I glanced at the films as I put them in a folder to take back upstairs to the clinic – they looked perfectly normal. “Oh, boy.” I thought, “young Caucasian female complaining of elbow locking for 15 years, now with normal X-rays.” I bet the orthopedist is going to roll his eyes at me. I was escorted to an examining room where I sat on a table across from my normal X-rays, clipped on a light box.
A trim and athletic gentleman in his mid 60’s introduced himself to me. He had crystal blue eyes and short white hair… and disproportionately large hands (kind of the way Michelangelo’s David does). I was sure that I was the healthiest person he’d see that day. He glanced at my totally uninteresting elbow X-rays, took a deep breath and raised a skeptical eyebrow as he asked me to describe my difficulty.
“Well, when I’m at the gym, my elbows lock at about 15 degrees from full extension during certain exercises. It’s always during the eccentric phase of muscle contraction, and usually during a lat pulldown or seated row. If I rotate my forearm there’s a snap and the discomfort disappears and I can resume the exercise.”
He was impressed by the specificity of my description, and asked me to demonstrate the problem. I felt a little bit silly, but attempted to keep a straight face. Seeing that we were not going to be able to reproduce the problem without counter weight, the good doctor jumped in to simulate the exercise by pulling on my arm. I pulled back, and we soon realized that he was unable to apply a force strong enough to trigger the problem. In fact, I pulled the poor man off balance and nearly dropped him on the floor.
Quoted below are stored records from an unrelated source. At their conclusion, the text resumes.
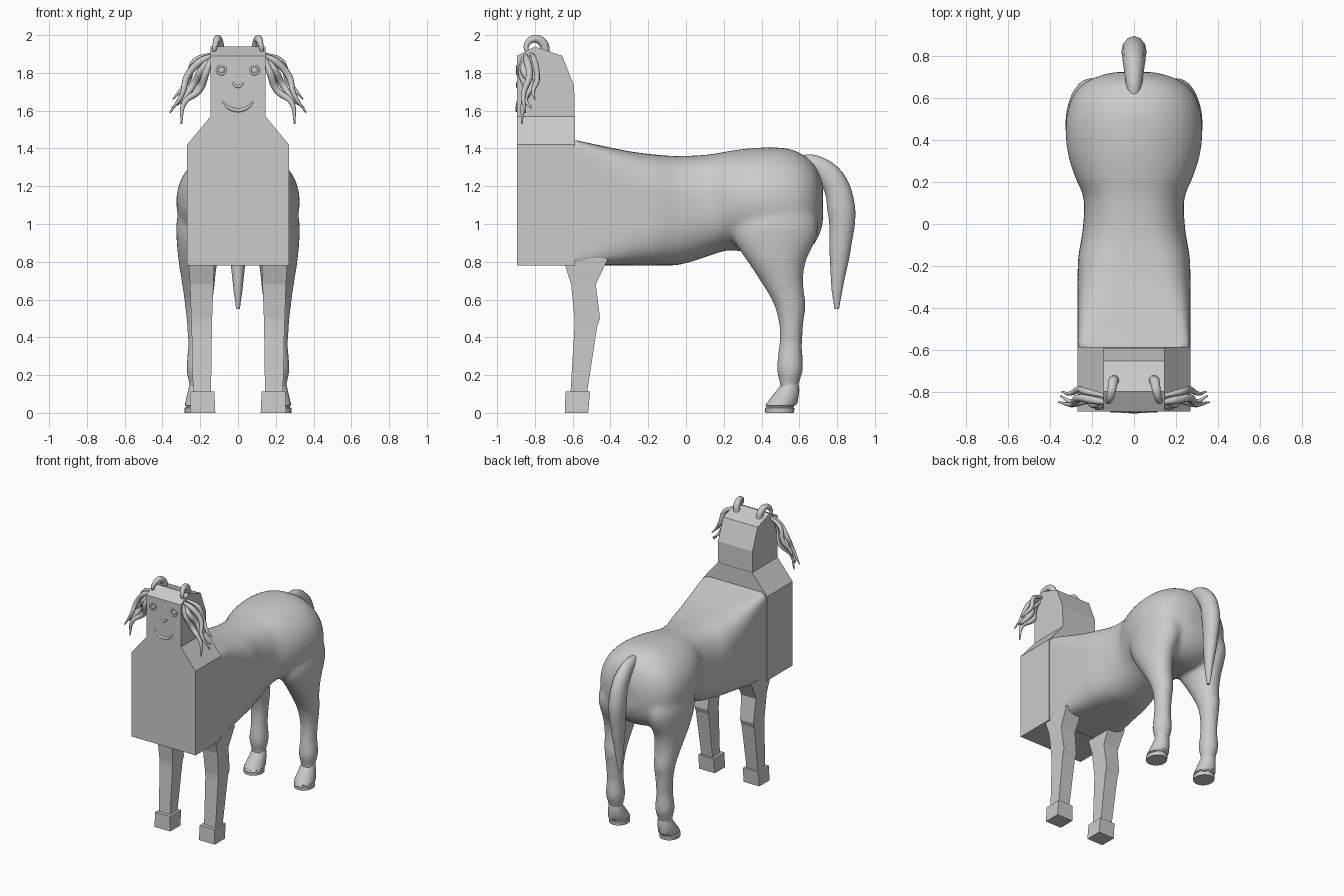
import bpy, bmesh
from math import sin, cos, pi, radians
from mathutils import Vector

if "Cube" in bpy.data.objects:
    bpy.data.objects.remove(bpy.data.objects["Cube"])


def finish(name, bm, smooth=None):
    bmesh.ops.recalc_face_normals(bm, faces=bm.faces[:])
    me = bpy.data.meshes.new(name)
    bm.to_mesh(me)
    bm.free()
    ob = bpy.data.objects.new(name, me)
    bpy.context.collection.objects.link(ob)
    if smooth:
        shade(ob, smooth)
    return ob


def activate(ob):
    bpy.ops.object.select_all(action='DESELECT')
    ob.select_set(True)
    bpy.context.view_layer.objects.active = ob


def shade(ob, deg):
    activate(ob)
    bpy.ops.object.shade_smooth_by_angle(angle=radians(deg))


def loft(name, rings, smooth=None):
    bm = bmesh.new()
    loops = [[bm.verts.new(p) for p in r] for r in rings]
    n = len(loops[0])
    for a, b in zip(loops, loops[1:]):
        for i in range(n):
            j = (i + 1) % n
            bm.faces.new((a[i], a[j], b[j], b[i]))
    bm.faces.new(loops[0])
    bm.faces.new(loops[-1])
    return finish(name, bm, smooth)


def superellipse(rx, ry, e, n):
    out = []
    for i in range(n):
        c, s = cos(2 * pi * i / n), sin(2 * pi * i / n)
        out.append((rx * abs(c) ** (2 / e) * (1 if c > 0 else -1),
                    ry * abs(s) ** (2 / e) * (1 if s > 0 else -1)))
    return out


def spline_rows(rows, steps=4):
    # Catmull-Rom interpolation of section parameters
    rows = [Vector(r) for r in rows]
    p = [rows[0]] + rows + [rows[-1]]
    out = []
    for a, b, c, d in zip(p, p[1:], p[2:], p[3:]):
        for k in range(steps):
            t = k / steps
            out.append(0.5 * (2 * b + (c - a) * t + (2 * a - 5 * b + 4 * c - d) * t * t
                              + (3 * b - a - 3 * c + d) * t ** 3))
    return out + [rows[-1]]


def leg_rings(rows, s, n=24):
    return [[(s * (xc + x), yc + y, z) for x, y in superellipse(rx, ry, 2, n)]
            for z, xc, yc, rx, ry in rows]


def tube(name, pts, scale=(1, 1, 1), res=4):
    cu = bpy.data.curves.new(name, 'CURVE')
    cu.dimensions = '3D'
    cu.bevel_depth = 1
    cu.bevel_resolution = res
    cu.resolution_u = 8
    cu.use_fill_caps = True
    sp = cu.splines.new('BEZIER')
    sp.bezier_points.add(len(pts) - 1)
    for bp, (x, y, z, r) in zip(sp.bezier_points, pts):
        bp.co, bp.radius = (x, y, z), r
        bp.handle_left_type = bp.handle_right_type = 'AUTO'
    ob = bpy.data.objects.new(name, cu)
    ob.scale = scale
    bpy.context.collection.objects.link(ob)
    return ob


# Barrel and rump: square section at the chest blending to round (y, half width, bottom, top, exponent)
torso_rows = [(-.59, .27, .78, 1.445, 16), (-.45, .27, .78, 1.415, 8), (-.3, .27, .78, 1.385, 4.5),
              (-.15, .265, .78, 1.366, 3.2), (-.03, .245, .785, 1.36, 2.6), (.12, .24, .83, 1.368, 2.4),
              (.22, .28, .86, 1.385, 2.2), (.33, .315, .85, 1.40, 2.1), (.45, .327, .83, 1.406, 2.1),
              (.55, .315, .82, 1.397, 2.1), (.63, .28, .85, 1.36, 2.1), (.69, .21, .91, 1.30, 2.1),
              (.725, .1, 1.0, 1.2, 2.1)]
rings = []
for y, w, zb, zt, e in spline_rows(torso_rows):
    rings.append([(x, y, (zb + zt) / 2 + z) for x, z in superellipse(w, (zt - zb) / 2, e, 48)])
torso = loft("torso_and_hind_legs", rings)

# Hind legs (z, x centre, y centre, x radius, y radius)
hind_rows = [(1.15, .18, .49, .12, .17), (1.0, .2, .475, .127, .225), (.91, .205, .47, .12, .215),
             (.8, .212, .48, .103, .155), (.69, .21, .51, .088, .112), (.57, .208, .55, .074, .084),
             (.45, .208, .557, .062, .063), (.34, .208, .553, .058, .063), (.23, .208, .55, .067, .071),
             (.15, .207, .547, .052, .05), (.09, .207, .54, .05, .046)]
parts = [loft("hind_leg", leg_rings(spline_rows(hind_rows), s)) for s in (1, -1)]
activate(torso)
for p in parts:
    p.select_set(True)
bpy.ops.object.join()
mod = torso.modifiers.new("fuse", 'REMESH')
mod.mode = 'VOXEL'
mod.voxel_size = 0.014
bpy.ops.object.modifier_apply(modifier="fuse")
bm = bmesh.new()
bm.from_mesh(torso.data)
for k in range(8):
    bmesh.ops.smooth_vert(bm, verts=[v for v in bm.verts if v.co.y > -.15], factor=.5,
                          use_axis_x=True, use_axis_y=True, use_axis_z=True)
bm.to_mesh(torso.data)
bm.free()
shade(torso, 40)

# Hind hooves with a groove
hoof_rows = [(.15, .207, .55, .05, .045), (.12, .207, .54, .056, .06), (.05, .21, .508, .07, .082),
             (.04, .21, .5, .07, .08), (.036, .21, .498, .063, .071), (.03, .21, .496, .064, .072),
             (.026, .212, .496, .072, .078), (0, .212, .496, .07, .076)]
for s in (1, -1):
    loft("hind_hoof", leg_rings(hoof_rows, s), 35)

# Chest block with sloping shoulders
half = [(.27, .78), (.27, 1.42), (.145, 1.57)]
section = half + [(-x, z) for x, z in reversed(half)]
loft("chest", [[(x, y, z) for x, z in section] for y in (-.895, -.588)])

# Head block
side = [(-.895, 1.55), (-.59, 1.55), (-.592, 1.73), (-.655, 1.89), (-.8, 1.94), (-.895, 1.89)]
loft("head", [[(x, y, z) for y, z in side] for x in (-.145, .145)])

# Front legs: square posts with a knee (z, inner x, outer x, front y, back y)
post = [(.82, .125, .262, -.655, -.41), (.78, .127, .26, -.64, -.43), (.68, .13, .254, -.608, -.478),
        (.5, .137, .248, -.59, -.455), (.46, .138, .246, -.59, -.47), (.1, .143, .238, -.612, -.525)]
block = [(.112, .125, .25, -.638, -.508), (0, .12, .254, -.642, -.518)]
for s in (1, -1):
    for name, rows in (("front_leg", post), ("front_hoof", block)):
        loft(name, [[(s * a, c, z), (s * b, c, z), (s * b, d, z), (s * a, d, z)]
                    for z, a, b, c, d in rows])

# Tail, flattened sideways
tube("tail", [(0, .6, 1.33, .035), (0, .68, 1.315, .05), (0, .775, 1.235, .066), (0, .822, 1.08, .074),
              (0, .815, .86, .056), (0, .80, .66, .03), (0, .798, .55, .012)], (.82, 1, 1))

# Horns, hair strands, eyes
strands = [
    [(.14, -.85, 1.89, .012), (.2, -.84, 1.86, .02), (.27, -.83, 1.78, .018), (.295, -.86, 1.69, .013), (.36, -.85, 1.59, .004)],
    [(.14, -.84, 1.88, .012), (.19, -.86, 1.82, .02), (.235, -.82, 1.74, .019), (.295, -.85, 1.66, .014), (.35, -.82, 1.615, .004)],
    [(.14, -.86, 1.88, .012), (.17, -.87, 1.8, .02), (.205, -.84, 1.71, .02), (.285, -.86, 1.64, .015), (.30, -.87, 1.53, .004)],
    [(.14, -.82, 1.9, .01), (.23, -.80, 1.86, .016), (.265, -.79, 1.76, .016), (.31, -.81, 1.7, .01), (.345, -.80, 1.66, .003)]]
for s in (1, -1):
    for st in strands:
        tube("hair_strand", [(s * x, y, z, r) for x, y, z, r in st], res=2)
    arch = [(.095, -.745, 1.91, .024), (.1, -.755, 1.955, .024), (.108, -.8, 1.98, .021),
            (.12, -.843, 1.95, .015), (.128, -.84, 1.915, .01), (.135, -.815, 1.905, .005)]
    tube("horn", [(s * x, y, z, r) for x, y, z, r in arch])
    bpy.ops.mesh.primitive_torus_add(location=(s * .088, -.893, 1.815), rotation=(pi / 2, 0, 0),
                                     major_radius=.023, minor_radius=.006,
                                     major_segments=24, minor_segments=8)
    bpy.context.object.name = "eye_rim"
    shade(bpy.context.object, 60)
    bpy.ops.mesh.primitive_uv_sphere_add(segments=16, ring_count=8, radius=.017,
                                         location=(s * .088, -.893, 1.815))
    eye = bpy.context.object
    eye.name = "eye"
    eye.scale.y = .4
    shade(eye, 60)

# Nose and smiling mouth
tube("nose", [(-.03, -.893, 1.75, .006), (-.018, -.893, 1.738, .007), (0, -.893, 1.727, .008),
              (.018, -.893, 1.738, .007), (.03, -.893, 1.75, .006)])
tube("mouth", [(-.082, -.893, 1.65, .004), (-.05, -.893, 1.617, .009), (0, -.893, 1.602, .011),
               (.05, -.893, 1.617, .009), (.082, -.893, 1.65, .004)])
After a few more maneuvers he concluded that he had no idea whatsoever what the problem might be. He told me that since the X-rays were normal there was probably nothing to worry about, and that I might consider avoiding lifting weights in “clanky gyms filled with smelly, sweaty people.”
He dictated his note in front of me, highlighting my excellent health, unusual strength, and completely benign X-rays. He seemed to relish the whimsy of the fact that he was no physical match for me (a smallish blond woman) and added that I was unlikely to be damaging my elbows at the gym.
His advice, as I had anticipated, was to “stop doing the things that trigger the locking” and to consult him if I developed any neuropathic pain or effusions. He added that I reminded him of his daughter.
Well, it was an amusing interaction – but somewhat unsatisfying. It made me think of all the times that I wasn’t sure what was wrong with my patients, and how disappointed they were when I had to tell them this. Medicine is an inexact science at times – and the best that we can do is rule out the really bad stuff, and shrug when the rest remains unclear.
Have you had a problem but couldn’t find a diagnosis? Do tell…This post originally appeared on Dr. Val’s blog at RevolutionHealth.com.